**Work to complete:** The answer must be every line from the entries below that contains "append".

**Material for the task:**
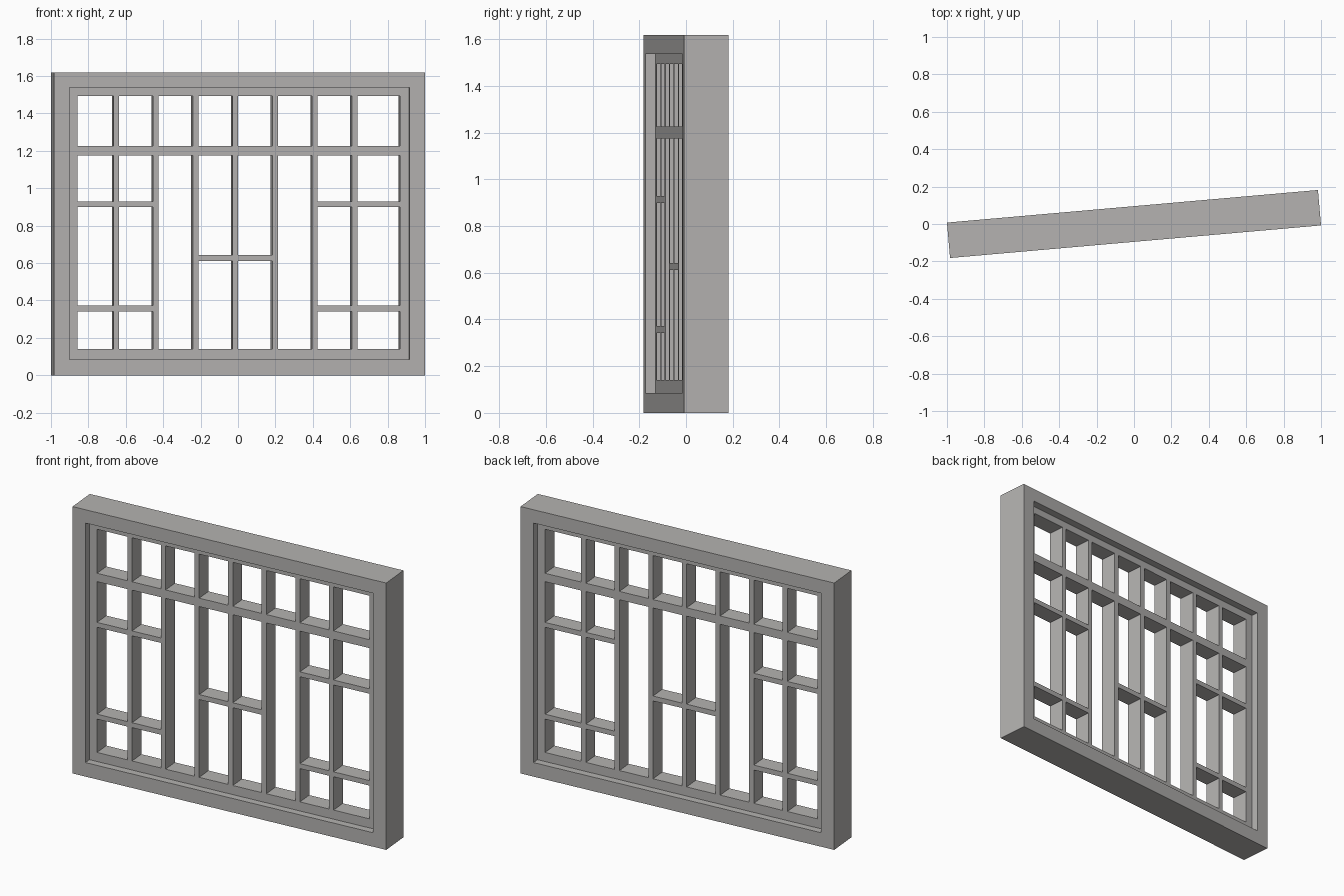
import bpy, bmesh, math

cube = bpy.data.objects.get("Cube")
if cube:
    bpy.data.objects.remove(cube, do_unlink=True)

TURN = math.radians(5.02)
BARS = [-0.0185 + 0.2132 * k for k in range(-3, 4)]
SIDE = 0.865                     # half width of the glazed opening
BOTTOM, TOP = 0.14, 1.494        # height range of the opening
TRANSOM = (1.176, 1.227)
DEPTH, BAR = 0.102, 0.03

grey = bpy.data.materials.new("warm grey")
grey.use_nodes = True
colour = (0.46, 0.45, 0.44, 1)
grey.diffuse_color = colour
grey.node_tree.nodes["Principled BSDF"].inputs["Base Color"].default_value = colour


def finish(name, bm):
    """Turn a bmesh into an object set at the window's angle."""
    bmesh.ops.recalc_face_normals(bm, faces=bm.faces)
    mesh = bpy.data.meshes.new(name)
    bm.to_mesh(mesh)
    bm.free()
    mesh.materials.append(grey)
    obj = bpy.data.objects.new(name, mesh)
    obj.rotation_euler.z = TURN
    bpy.context.collection.objects.link(obj)


def box(name, x0, x1, z0, z1):
    bm = bmesh.new()
    bmesh.ops.create_cube(bm, size=1)
    for v in bm.verts:
        v.co = ((x0 + x1) / 2 + v.co.x * (x1 - x0), v.co.y * DEPTH,
                (z0 + z1) / 2 + v.co.z * (z1 - z0))
    finish(name, bm)


def frame(name, outer, inner, depth):
    """Rectangular ring; outer and inner are (half width, bottom, top)."""
    bm = bmesh.new()
    loops = []
    for (w, low, high), y in ((outer, -depth / 2), (inner, -depth / 2),
                              (inner, depth / 2), (outer, depth / 2)):
        corners = ((-w, low), (w, low), (w, high), (-w, high))
        loops.append([bm.verts.new((x, y, z)) for x, z in corners])
    for a, b in zip(loops, loops[1:] + loops[:1]):
        for i in range(4):
            j = (i + 1) % 4
            bm.faces.new((a[i], a[j], b[j], b[i]))
    finish(name, bm)


# Outer casing and the thinner sash set back inside it
recess = (0.913, 0.085, 1.538)
frame("outer_frame", (0.9955, 0, 1.619), recess, 0.19)
frame("sash_frame", recess, (SIDE, BOTTOM, TOP), DEPTH)

# Heavy transom and vertical bars above and below it
box("transom", -SIDE, SIDE, *TRANSOM)
for i, x in enumerate(BARS, 1):
    box(f"upper_bar_{i}", x - BAR / 2, x + BAR / 2, TRANSOM[1], TOP)
    box(f"lower_bar_{i}", x - BAR / 2, x + BAR / 2, BOTTOM, TRANSOM[0])

# Short horizontal bars spanning single columns
edges = [-SIDE - BAR / 2] + BARS + [SIDE + BAR / 2]
for columns, heights in (((0, 1, 6, 7), (0.914, 0.357)), ((3, 4), (0.627,))):
    for c in columns:
        for z in heights:
            box(f"cross_bar_{c + 1}", edges[c] + BAR / 2, edges[c + 1] - BAR / 2,
                z - BAR / 2, z + BAR / 2)
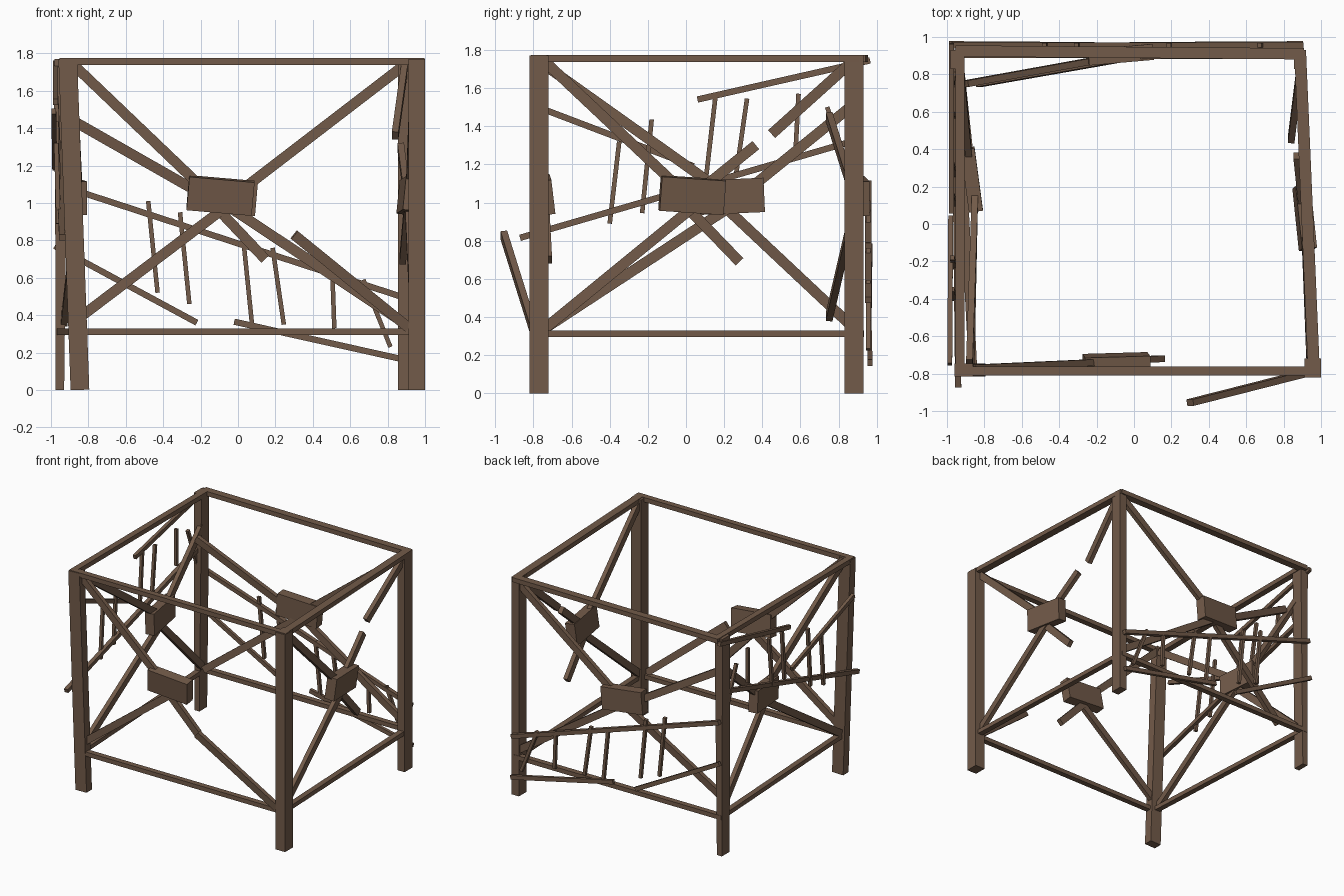
import bpy
from mathutils import Vector

wood = bpy.data.materials.new("weathered_brown_wood")
wood.diffuse_color = (0.17, 0.104, 0.067, 1)
X, Y, Z = Vector((1, 0, 0)), Vector((0, 1, 0)), Vector((0, 0, 1))


def beam(name, a, b, w, d, n, w2=None):
    """Plank from a to b: depth d along normal n, width w across (w2 at the b end)."""
    a, b = Vector(a), Vector(b)
    axis = (b - a).normalized()
    nn = (n - axis * n.dot(axis)).normalized()
    side = axis.cross(nn)
    verts = []
    for p, width in ((a, w), (b, w2 or w)):
        for s, t in ((-1, -1), (1, -1), (1, 1), (-1, 1)):
            v = p + side * (s * width / 2) + nn * (t * d / 2)
            v.z = max(v.z, 0)
            verts.append(v)
    faces = [(3, 2, 1, 0), (4, 5, 6, 7)]
    faces += [(i, (i + 1) % 4, (i + 1) % 4 + 4, i + 4) for i in range(4)]
    me = bpy.data.meshes.new(name)
    me.from_pydata(verts, [], faces)
    me.materials.append(wood)
    ob = bpy.data.objects.new(name, me)
    bpy.context.collection.objects.link(ob)


# Corner posts
beam("front_left_post", (-.845, -.78, 0), (-.91, -.78, 1.77), .1, .07, Y)
beam("front_right_post", (.955, -.77, 0), (.955, -.77, 1.77), .088, .1, Y)
beam("back_right_post", (.888, .88, 0), (.888, .88, 1.77), .065, .1, Y)
beam("back_left_post", (-.952, .88, 0), (-.945, .88, 1.77), .045, .1, Y, .07)

# Top rails
T = 1.756
beam("top_front_rail", (-.955, -.787, T), (.997, -.787, T), .037, .048, Y)
beam("top_back_rail", (-.955, .925, T), (.91, .91, T), .037, .06, Y)
beam("top_left_rail", (-.93, -.81, T), (-.93, .95, T), .037, .05, X)
beam("top_right_rail", (.963, -.81, T), (.888, .93, T), .037, .063, X)

# Lower rails
L = .312
beam("lower_front_rail", (-.86, -.787, L), (.95, -.787, L), .035, .045, Y)
beam("lower_back_rail", (-.97, .91, L), (.9, .91, L), .035, .045, Y)
beam("lower_left_rail", (-.86, -.79, L), (-.95, .92, L), .035, .045, X)
beam("lower_right_rail", (.955, -.79, L), (.888, .92, L), .035, .045, X)

# Centre blocks where the cross braces meet, slightly tipped
beam("front_block", (-.268, -.745, 1.055), (.08, -.735, 1.025), .18, .08, Y + .12 * Z)
beam("back_block", (-.25, .89, 1.05), (.095, .92, 1.02), .18, .085, Y)
beam("right_block", (.93, -.135, 1.05), (.895, .2, 1.028), .18, .08, X - .1 * Z)
beam("left_block", (-.845, .07, 1.025), (-.89, .405, 1.04), .18, .075, X)

# Cross braces: some whole, some snapped into stubs and loose pieces
W, D = .055, .035
braces = {
    "front": (Y, [
        ((-.87, -.77, 1.73), (-.2, -.74, 1.09)),
        ((-.83, -.77, .4), (-.09, -.74, .96)),
        ((-.12, -.735, .98), (.145, -.72, .7)),
        ((.3, -.955, .83), (.91, -.8, .335))]),
    "back": (Y, [
        ((-.9, .75, 1.45), (-.18, .88, 1.04)),
        ((.88, .9, 1.73), (.02, .9, 1.07)),
        ((-.83, .75, .4), (-.09, .88, .96)),
        ((-.05, .9, .98), (.9, .9, .35))]),
    "right": (X, [
        ((.94, -.73, 1.73), (.915, -.04, 1.08)),
        ((.89, .85, 1.72), (.84, .45, 1.36)),
        ((.9, .08, 1.07), (.87, .365, 1.3)),
        ((.94, -.74, .34), (.91, .03, .97)),
        ((.905, .0, .98), (.88, .28, .69))]),
    "left": (X, [
        ((-.88, -.74, 1.72), (-.85, .16, 1.08)),
        ((-.93, .86, 1.5), (-.88, .33, 1.07)),
        ((-.87, -.74, .34), (-.85, .22, .97)),
        ((-.86, .2, .98), (-.93, .86, .36))]),
}
for side, (n, pieces) in braces.items():
    for i, (a, b) in enumerate(pieces):
        beam(f"{side}_brace_{i + 1}", a, b, W, D, n)

# Broken ladder on the back: long upper rail, two lower halves, loose rungs
R = .033
beam("back_ladder_rail", (-.97, .955, 1.1), (.9, .955, .49), R, R, Y)
beam("back_ladder_broken_rail_a", (-.98, .965, .77), (-.22, .96, .36), R, .025, Y)
beam("back_ladder_broken_rail_b", (-.02, .96, .365), (.9, .965, .16), R, .025, Y)
back_rungs = [(-.48, 1.01, -.43, .52), (-.31, .95, -.26, .46), (.03, .79, .075, .35),
              (.185, .76, .245, .35), (.505, .61, .515, .33), (.67, .59, .815, .23)]
for i, (x1, z1, x2, z2) in enumerate(back_rungs):
    beam(f"back_ladder_rung_{i + 1}", (x1, .955, z1), (x2, .955, z2), .024, .024, Y)

# Broken ladder on the left
beam("left_ladder_rail", (-.94, -.87, .815), (-.96, .92, 1.335), R, R, X)
beam("left_ladder_broken_rail_a", (-.985, -.75, 1.49), (-.98, .04, 1.19), R, .026, X)
beam("left_ladder_broken_rail_b", (-.975, .06, 1.54), (-.975, .965, 1.745), R, .026, X)
left_rungs = [(-.35, 1.32, -.4, .89), (-.18, 1.435, -.23, .945), (.155, 1.56, .105, 1.13),
              (.32, 1.545, .26, 1.13), (.59, 1.57, .575, 1.28), (.74, 1.5, .85, 1.17)]
for i, (y1, z1, y2, z2) in enumerate(left_rungs):
    beam(f"left_ladder_rung_{i + 1}", (-.972, y1, z1), (-.96, y2, z2), .024, .024, X)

**Written answer:**
    mesh.materials.append(grey)
        loops.append([bm.verts.new((x, y, z)) for x, z in corners])
            verts.append(v)
    me.materials.append(wood)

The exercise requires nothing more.